Food Microbiology 38 (2014) 67-74;


A total of 60 Salmonella enterica serovar (ser.) Enteritidis isolates, 28 from poultry houses and 32 from clinical samples, were isolated during 2010. These isolates were subjected to testing and analyzed for antibiotic resistance, virulence genes, plasmids and plasmid replicon types. To assess genetic diversity, pulsed-field gel electrophoresis (PFGE) fingerprinting, using the XbaI restriction enzyme, Multiple-Locus Variable-Number Tandem Repeat Analysis (MLVA) and plasmid profiles were performed. All isolates from poultry, and 10 out of 32 clinical isolates were sensitive to ampicillin, chloramphenicol, gentamicin, kanamycin, nalidixic acid, sulfisoxazole, streptomycin, and tetracycline. Twenty-one of thirty-two clinical isolates were resistant to ampicillin and tetracycline, and one isolate was resistant to nalidixic acid. PFGE typing of sixty ser. Enteritidis isolates by XbaI resulted in 10e12 bands and grouped into six clusters each with similarity from 95% to 81%. The MLVA analysis of sixty isolates gave 18 allele profiles with the majority of isolates displayed in three groups, and two clinical isolates found to be new in the PulseNet national MLVA database. All isolates were positive for 12 or more of the 17 virulence genes mostly found in S. enterica (spvB, spiA, pagC, msgA, invA, sipB, prgH, spaN, orgA, tolC, iroN, sitC, IpfC, sifA, sopB, and pefA) and negative for one gene (cdtB). All isolates carried a typical 58 kb plasmid, type Inc/FIIA. Three poultry isolates and one clinical isolate carried small plasmids with 3.8, 6, 7.6 and 11.5 kb. Ten of the clinical isolates carried plasmids, with sizes 36 and 38 kb, types IncL/M and IncN, and one isolate carried an 81 kb plasmid, type IncI. Southern hybridization of a plasmid with an Inc/FIIA gene probe hybridized one large 58 kb plasmid in all isolates.

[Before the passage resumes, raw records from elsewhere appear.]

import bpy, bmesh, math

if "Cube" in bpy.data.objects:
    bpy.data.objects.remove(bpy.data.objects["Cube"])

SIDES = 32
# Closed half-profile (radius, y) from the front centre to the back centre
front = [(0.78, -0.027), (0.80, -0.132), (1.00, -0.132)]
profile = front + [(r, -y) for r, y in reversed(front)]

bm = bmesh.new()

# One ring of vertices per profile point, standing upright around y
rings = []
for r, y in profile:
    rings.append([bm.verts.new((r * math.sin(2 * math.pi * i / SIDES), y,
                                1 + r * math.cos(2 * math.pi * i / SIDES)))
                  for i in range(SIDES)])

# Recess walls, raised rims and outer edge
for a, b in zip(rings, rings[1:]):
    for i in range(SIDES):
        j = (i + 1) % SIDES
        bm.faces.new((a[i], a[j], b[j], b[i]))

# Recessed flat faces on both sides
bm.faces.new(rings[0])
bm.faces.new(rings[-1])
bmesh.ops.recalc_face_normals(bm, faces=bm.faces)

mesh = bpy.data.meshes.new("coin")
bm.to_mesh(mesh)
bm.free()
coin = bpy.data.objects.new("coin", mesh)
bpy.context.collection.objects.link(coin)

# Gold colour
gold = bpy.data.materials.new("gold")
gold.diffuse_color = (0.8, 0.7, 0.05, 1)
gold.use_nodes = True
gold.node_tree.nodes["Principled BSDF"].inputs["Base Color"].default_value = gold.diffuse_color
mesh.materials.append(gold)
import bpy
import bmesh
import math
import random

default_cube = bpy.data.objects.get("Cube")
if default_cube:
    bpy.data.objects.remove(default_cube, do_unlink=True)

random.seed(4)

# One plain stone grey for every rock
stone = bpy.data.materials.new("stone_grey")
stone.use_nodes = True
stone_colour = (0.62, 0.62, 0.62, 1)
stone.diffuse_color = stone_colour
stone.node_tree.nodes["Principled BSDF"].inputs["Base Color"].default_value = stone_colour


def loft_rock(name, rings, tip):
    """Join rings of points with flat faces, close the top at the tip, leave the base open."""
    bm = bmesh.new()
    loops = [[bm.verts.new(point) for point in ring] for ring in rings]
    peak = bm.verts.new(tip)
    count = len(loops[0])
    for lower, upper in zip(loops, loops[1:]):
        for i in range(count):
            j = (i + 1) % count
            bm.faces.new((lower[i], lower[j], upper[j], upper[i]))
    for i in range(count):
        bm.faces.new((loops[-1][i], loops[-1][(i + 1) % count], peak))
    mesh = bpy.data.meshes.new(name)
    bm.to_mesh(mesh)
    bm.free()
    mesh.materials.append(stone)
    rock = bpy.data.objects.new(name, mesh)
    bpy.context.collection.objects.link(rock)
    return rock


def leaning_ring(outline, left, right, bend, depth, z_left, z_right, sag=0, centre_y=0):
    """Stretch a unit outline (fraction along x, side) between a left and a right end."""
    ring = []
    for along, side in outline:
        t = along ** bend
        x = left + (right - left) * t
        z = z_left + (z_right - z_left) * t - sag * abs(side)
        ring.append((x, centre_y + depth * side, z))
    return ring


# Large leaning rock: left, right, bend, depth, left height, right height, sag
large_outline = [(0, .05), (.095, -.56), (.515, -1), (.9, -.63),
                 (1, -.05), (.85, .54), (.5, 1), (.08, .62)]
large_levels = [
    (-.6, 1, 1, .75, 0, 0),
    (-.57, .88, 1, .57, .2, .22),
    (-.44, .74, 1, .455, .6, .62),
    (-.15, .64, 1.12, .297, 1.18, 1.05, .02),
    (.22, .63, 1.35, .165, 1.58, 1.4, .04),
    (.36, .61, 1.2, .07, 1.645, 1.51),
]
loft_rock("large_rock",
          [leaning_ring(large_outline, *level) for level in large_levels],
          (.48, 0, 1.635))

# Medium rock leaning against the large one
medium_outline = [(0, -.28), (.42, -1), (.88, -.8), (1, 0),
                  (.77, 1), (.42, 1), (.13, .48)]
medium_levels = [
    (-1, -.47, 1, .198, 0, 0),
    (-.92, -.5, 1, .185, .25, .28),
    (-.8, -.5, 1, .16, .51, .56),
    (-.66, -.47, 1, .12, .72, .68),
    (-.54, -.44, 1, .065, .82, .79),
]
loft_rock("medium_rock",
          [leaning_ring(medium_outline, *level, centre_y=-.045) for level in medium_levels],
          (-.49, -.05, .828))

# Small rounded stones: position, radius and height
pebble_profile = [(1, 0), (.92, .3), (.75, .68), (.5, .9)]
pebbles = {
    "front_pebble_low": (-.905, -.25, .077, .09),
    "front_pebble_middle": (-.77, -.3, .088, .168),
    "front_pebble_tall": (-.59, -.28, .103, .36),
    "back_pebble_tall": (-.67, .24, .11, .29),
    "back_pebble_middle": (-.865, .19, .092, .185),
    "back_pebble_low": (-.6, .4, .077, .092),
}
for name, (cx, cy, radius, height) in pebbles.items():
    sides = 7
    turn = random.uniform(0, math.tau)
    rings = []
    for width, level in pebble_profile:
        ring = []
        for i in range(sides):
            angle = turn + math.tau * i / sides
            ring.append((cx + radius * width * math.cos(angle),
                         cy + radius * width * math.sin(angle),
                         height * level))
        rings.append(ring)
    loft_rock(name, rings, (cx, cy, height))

Several large and small plasmids from poultry isolates were not typed by our PCR-based method. These results confirmed that PFGE fingerprinting has limited discriminatory power for ser. Enteritidis in both poultry and clinical sources. However, the plasmid and MLVA allele profiles were a useful and important epidemiology tool to discriminate outbreak strains of ser. Enteritidis from poultry and clinical samples.